What other trends are you seeing in the deals space?
I think the trend is definitely going to move towards a platform that leverages the social and mobile aspect in terms of what we’re doing — but the other piece is personalization. So, for us, given that we’re so deeply integrated into social media and the concept of whatever you put into your “pocket,” we infer interest as a result of that. We build dynamic interest graphs of every single one of our users.

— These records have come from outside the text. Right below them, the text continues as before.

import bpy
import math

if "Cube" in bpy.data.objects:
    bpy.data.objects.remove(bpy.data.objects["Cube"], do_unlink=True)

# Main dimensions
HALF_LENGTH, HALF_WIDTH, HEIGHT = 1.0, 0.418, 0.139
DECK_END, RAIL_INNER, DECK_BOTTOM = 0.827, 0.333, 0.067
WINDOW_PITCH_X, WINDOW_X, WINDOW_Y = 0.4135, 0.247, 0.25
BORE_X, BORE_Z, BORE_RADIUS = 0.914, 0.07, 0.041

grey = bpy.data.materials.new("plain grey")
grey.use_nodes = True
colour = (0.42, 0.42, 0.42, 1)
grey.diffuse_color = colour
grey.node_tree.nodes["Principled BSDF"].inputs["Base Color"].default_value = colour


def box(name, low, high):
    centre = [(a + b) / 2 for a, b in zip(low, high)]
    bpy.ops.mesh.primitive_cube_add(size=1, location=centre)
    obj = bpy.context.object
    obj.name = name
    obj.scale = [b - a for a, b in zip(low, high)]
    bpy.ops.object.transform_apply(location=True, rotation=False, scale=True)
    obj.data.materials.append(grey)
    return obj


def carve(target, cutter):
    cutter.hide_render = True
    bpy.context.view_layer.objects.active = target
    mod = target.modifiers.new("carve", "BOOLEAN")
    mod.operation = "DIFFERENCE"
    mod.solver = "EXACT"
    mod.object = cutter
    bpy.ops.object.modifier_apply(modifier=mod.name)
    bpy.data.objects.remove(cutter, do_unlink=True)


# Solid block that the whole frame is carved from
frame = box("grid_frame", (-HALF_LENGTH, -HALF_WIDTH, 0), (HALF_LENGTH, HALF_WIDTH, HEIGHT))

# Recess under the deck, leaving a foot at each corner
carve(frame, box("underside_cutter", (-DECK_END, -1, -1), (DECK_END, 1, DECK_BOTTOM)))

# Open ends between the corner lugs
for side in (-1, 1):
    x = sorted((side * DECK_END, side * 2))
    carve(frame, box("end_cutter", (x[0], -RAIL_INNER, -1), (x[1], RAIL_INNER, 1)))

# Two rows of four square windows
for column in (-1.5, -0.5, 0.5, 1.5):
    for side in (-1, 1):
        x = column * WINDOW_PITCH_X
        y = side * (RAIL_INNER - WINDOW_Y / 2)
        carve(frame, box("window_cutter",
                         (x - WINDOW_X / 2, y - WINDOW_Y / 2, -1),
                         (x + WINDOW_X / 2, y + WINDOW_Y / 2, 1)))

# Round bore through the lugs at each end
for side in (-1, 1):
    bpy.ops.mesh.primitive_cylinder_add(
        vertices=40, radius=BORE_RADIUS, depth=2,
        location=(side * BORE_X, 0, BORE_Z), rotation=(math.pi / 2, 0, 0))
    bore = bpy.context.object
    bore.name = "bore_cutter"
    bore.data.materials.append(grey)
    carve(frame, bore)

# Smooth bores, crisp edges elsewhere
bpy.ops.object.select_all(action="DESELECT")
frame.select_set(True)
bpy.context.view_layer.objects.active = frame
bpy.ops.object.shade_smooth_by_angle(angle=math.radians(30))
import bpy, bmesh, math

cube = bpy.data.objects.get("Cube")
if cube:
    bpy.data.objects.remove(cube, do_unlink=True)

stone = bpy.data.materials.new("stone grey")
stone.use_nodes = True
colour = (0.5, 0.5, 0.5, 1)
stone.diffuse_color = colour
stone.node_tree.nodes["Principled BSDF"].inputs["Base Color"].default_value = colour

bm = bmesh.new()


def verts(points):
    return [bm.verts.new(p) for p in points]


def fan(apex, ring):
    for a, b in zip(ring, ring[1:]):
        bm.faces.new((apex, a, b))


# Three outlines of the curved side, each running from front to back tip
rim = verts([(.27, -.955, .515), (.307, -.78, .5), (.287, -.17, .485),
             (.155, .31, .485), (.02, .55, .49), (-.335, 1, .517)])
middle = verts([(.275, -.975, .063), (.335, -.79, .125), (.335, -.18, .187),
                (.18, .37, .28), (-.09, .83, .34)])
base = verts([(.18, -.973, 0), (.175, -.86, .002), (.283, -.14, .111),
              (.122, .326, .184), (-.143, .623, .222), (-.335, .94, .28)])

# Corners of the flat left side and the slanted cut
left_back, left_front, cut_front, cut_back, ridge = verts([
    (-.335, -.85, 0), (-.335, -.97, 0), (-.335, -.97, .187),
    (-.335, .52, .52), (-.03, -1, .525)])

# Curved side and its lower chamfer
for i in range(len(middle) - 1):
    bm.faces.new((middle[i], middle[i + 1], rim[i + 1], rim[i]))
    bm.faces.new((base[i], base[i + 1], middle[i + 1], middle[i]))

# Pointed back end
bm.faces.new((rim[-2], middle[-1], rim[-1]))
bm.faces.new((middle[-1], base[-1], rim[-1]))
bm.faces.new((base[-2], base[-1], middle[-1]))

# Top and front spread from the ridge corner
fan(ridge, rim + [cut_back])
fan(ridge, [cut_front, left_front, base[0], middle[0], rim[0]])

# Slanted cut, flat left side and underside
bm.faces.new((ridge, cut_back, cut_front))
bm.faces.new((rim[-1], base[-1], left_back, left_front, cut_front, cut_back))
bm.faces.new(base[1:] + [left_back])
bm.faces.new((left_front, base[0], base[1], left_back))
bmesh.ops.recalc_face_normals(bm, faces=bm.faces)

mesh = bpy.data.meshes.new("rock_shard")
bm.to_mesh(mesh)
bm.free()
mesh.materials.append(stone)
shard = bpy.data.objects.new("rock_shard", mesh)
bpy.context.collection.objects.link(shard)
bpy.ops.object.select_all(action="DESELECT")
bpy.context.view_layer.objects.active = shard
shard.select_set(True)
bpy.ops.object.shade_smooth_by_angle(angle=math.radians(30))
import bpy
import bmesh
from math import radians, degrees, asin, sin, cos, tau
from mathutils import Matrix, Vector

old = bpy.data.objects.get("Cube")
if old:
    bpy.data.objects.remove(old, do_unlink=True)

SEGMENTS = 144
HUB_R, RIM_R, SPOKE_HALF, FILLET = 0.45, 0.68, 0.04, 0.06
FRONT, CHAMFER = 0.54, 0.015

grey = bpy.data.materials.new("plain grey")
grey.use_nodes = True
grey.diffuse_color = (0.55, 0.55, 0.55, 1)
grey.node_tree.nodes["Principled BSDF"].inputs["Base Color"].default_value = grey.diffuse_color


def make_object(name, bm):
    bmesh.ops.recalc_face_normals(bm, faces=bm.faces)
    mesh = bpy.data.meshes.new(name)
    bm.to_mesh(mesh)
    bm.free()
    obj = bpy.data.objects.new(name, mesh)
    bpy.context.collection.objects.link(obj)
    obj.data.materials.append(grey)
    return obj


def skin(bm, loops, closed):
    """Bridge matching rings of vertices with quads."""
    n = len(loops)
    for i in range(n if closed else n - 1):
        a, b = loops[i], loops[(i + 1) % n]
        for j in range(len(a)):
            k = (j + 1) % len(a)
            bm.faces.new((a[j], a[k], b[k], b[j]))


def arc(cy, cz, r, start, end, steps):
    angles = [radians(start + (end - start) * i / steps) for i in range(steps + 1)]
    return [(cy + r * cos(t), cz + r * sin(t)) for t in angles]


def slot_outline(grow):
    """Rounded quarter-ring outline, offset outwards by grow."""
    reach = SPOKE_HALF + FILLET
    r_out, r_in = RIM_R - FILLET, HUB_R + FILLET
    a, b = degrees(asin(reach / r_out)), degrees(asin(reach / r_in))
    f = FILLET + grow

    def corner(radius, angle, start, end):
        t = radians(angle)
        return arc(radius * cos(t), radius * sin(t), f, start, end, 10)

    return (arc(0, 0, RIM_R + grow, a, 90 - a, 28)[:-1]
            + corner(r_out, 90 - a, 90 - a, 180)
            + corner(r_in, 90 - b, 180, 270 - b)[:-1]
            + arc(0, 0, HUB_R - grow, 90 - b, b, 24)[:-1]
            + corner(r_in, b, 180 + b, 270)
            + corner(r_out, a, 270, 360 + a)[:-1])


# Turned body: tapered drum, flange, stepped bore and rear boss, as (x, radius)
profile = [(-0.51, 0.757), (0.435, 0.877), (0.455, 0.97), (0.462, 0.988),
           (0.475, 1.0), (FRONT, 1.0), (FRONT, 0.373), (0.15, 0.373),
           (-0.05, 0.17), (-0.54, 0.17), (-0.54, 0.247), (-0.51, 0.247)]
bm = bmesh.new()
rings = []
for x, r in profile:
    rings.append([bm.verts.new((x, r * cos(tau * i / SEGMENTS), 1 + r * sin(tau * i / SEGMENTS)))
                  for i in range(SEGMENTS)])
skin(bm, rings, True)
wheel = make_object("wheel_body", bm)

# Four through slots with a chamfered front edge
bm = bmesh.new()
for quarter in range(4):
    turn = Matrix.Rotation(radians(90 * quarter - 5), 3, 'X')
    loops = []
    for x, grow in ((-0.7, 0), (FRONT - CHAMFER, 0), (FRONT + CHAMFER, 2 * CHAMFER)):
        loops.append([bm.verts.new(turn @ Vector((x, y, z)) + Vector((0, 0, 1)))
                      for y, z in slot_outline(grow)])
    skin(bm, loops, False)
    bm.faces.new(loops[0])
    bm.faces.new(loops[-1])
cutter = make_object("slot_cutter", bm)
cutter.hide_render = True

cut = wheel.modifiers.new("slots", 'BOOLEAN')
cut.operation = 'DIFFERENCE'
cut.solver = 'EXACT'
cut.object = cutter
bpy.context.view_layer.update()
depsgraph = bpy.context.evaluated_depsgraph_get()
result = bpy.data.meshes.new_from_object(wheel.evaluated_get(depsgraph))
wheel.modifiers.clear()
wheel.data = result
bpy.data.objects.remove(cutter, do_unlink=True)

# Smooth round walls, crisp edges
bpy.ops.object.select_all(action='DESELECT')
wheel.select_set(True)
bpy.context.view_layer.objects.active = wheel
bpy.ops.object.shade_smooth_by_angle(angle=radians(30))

So, when you go onto the Tenka site, there is a top deal recommendation deal feed that we personalize for each individual based on your interest graph, and also your location as well. The industry is definitely going to be moved more towards what we’re seeing in the display advertising space which is leveraging data to make sense of “This deal works for this person because he or she is in this location,” and they’ll present this person with spa treatments and stuff like that.
At the end of the day, this is an ad business, so I think a lot of the insights and things that happen in digital advertising space will definitely move over to the deals space. That being said, the merchant side is going to be the same thing as well, kind of a do-it-yourself mechanism where you set it to leave it and then you get minimal analytics to figure out what makes the most sense for the merchant, but still keep it very elementary.
Is there a level of tech savvy that merchants have to get over in order to understand Tenka’s value?
If you can write an email, you can create a Tenka deal. It’s that easy. The hurdle for merchants is that they are so busy all day, every day to do something, that a lot of them don’t have time. So the key is making it as easy as possible, and you can create a deal within five minutes.
Every single merchant wants to do marketing somehow, some way. First thing they think about is handing out fliers — printing something out and putting it in a store window, decals, and 50% off, 10% off. In the time in which you can do that, you can create a Tenka deal and get that to a more relevant audience faster. I think it’s going to take a bit of time, but as more and more merchants get onto email, I think that merchants will become tech savvy. Especially because a lot of the merchants are on Facebook as well, I think it’s just going to be more natural for them.
Granted, there will be merchants who are old-school folks who are 50 and older, which would be harder to get on board, but they have younger staff that can educate them on what’s happening on digital media and how they can take advantage of this.
This interview has been edited for length and clarity.